WORK TO COMPLETE: Entries follow. Give back exactly the lines starting at the one containing "bm.faces.new((a[i], a[j], b[j], b[i]))" and ending at the one containing "if smooth and", and no other lines.

GIVEN INFORMATION:
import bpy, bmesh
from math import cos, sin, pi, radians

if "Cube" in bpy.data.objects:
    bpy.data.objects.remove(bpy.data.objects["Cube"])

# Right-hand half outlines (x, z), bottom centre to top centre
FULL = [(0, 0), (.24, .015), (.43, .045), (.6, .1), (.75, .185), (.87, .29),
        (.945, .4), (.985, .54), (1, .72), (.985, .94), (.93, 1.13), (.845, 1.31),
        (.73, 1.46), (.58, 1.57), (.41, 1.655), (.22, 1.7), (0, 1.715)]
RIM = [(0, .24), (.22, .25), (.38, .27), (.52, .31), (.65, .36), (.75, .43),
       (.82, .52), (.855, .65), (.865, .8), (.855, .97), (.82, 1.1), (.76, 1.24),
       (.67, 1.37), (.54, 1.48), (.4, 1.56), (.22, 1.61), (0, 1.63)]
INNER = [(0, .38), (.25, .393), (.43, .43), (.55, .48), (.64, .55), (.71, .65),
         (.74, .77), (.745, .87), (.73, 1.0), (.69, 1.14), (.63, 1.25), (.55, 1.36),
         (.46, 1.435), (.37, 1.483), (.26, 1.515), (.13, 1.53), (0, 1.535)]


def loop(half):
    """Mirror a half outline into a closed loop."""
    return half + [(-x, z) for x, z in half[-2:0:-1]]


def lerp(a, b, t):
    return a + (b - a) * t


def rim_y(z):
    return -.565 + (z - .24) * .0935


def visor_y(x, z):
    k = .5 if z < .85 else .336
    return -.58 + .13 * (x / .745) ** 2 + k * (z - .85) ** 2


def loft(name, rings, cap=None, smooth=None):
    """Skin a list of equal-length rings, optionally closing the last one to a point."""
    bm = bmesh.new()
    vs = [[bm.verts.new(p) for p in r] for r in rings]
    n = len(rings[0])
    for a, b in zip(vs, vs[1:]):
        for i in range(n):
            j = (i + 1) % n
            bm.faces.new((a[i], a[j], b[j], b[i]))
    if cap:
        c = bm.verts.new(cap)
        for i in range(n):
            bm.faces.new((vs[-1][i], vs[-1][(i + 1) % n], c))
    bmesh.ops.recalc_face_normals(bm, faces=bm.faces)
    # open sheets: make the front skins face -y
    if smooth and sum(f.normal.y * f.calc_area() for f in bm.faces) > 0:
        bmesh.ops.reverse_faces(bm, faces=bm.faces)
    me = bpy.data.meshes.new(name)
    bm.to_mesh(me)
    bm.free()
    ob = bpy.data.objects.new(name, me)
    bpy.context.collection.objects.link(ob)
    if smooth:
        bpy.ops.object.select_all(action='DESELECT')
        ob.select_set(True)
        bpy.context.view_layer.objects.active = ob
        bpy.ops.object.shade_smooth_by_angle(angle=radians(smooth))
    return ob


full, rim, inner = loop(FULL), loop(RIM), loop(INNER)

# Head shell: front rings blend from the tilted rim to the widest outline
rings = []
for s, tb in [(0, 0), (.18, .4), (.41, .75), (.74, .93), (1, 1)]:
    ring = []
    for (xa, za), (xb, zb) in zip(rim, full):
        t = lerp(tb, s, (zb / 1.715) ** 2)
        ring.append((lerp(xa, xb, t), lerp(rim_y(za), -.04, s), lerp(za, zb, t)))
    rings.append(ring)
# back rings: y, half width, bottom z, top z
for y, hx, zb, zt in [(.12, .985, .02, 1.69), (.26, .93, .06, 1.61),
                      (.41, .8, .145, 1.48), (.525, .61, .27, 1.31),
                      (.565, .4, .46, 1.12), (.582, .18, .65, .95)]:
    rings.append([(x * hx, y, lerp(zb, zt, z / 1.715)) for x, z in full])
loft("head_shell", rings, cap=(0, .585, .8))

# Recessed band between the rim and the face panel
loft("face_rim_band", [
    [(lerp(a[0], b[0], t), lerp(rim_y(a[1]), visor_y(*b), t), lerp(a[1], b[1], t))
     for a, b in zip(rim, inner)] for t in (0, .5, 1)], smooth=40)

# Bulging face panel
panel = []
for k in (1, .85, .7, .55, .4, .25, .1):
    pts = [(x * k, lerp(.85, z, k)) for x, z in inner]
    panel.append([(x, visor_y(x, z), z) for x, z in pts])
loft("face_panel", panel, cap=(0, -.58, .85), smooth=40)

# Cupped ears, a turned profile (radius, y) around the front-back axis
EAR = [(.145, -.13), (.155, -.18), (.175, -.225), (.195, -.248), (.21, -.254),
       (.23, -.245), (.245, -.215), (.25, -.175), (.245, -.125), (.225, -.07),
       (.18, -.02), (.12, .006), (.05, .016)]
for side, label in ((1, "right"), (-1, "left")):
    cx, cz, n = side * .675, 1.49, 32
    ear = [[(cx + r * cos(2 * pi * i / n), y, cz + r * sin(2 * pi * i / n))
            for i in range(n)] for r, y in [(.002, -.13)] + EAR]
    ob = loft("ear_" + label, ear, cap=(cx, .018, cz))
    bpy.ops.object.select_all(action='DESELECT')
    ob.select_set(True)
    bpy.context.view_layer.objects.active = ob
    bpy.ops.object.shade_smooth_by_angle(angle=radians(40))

YOUR RESPONSE:
            bm.faces.new((a[i], a[j], b[j], b[i]))
    if cap:
        c = bm.verts.new(cap)
        for i in range(n):
            bm.faces.new((vs[-1][i], vs[-1][(i + 1) % n], c))
    bmesh.ops.recalc_face_normals(bm, faces=bm.faces)
    # open sheets: make the front skins face -y
    if smooth and sum(f.normal.y * f.calc_area() for f in bm.faces) > 0:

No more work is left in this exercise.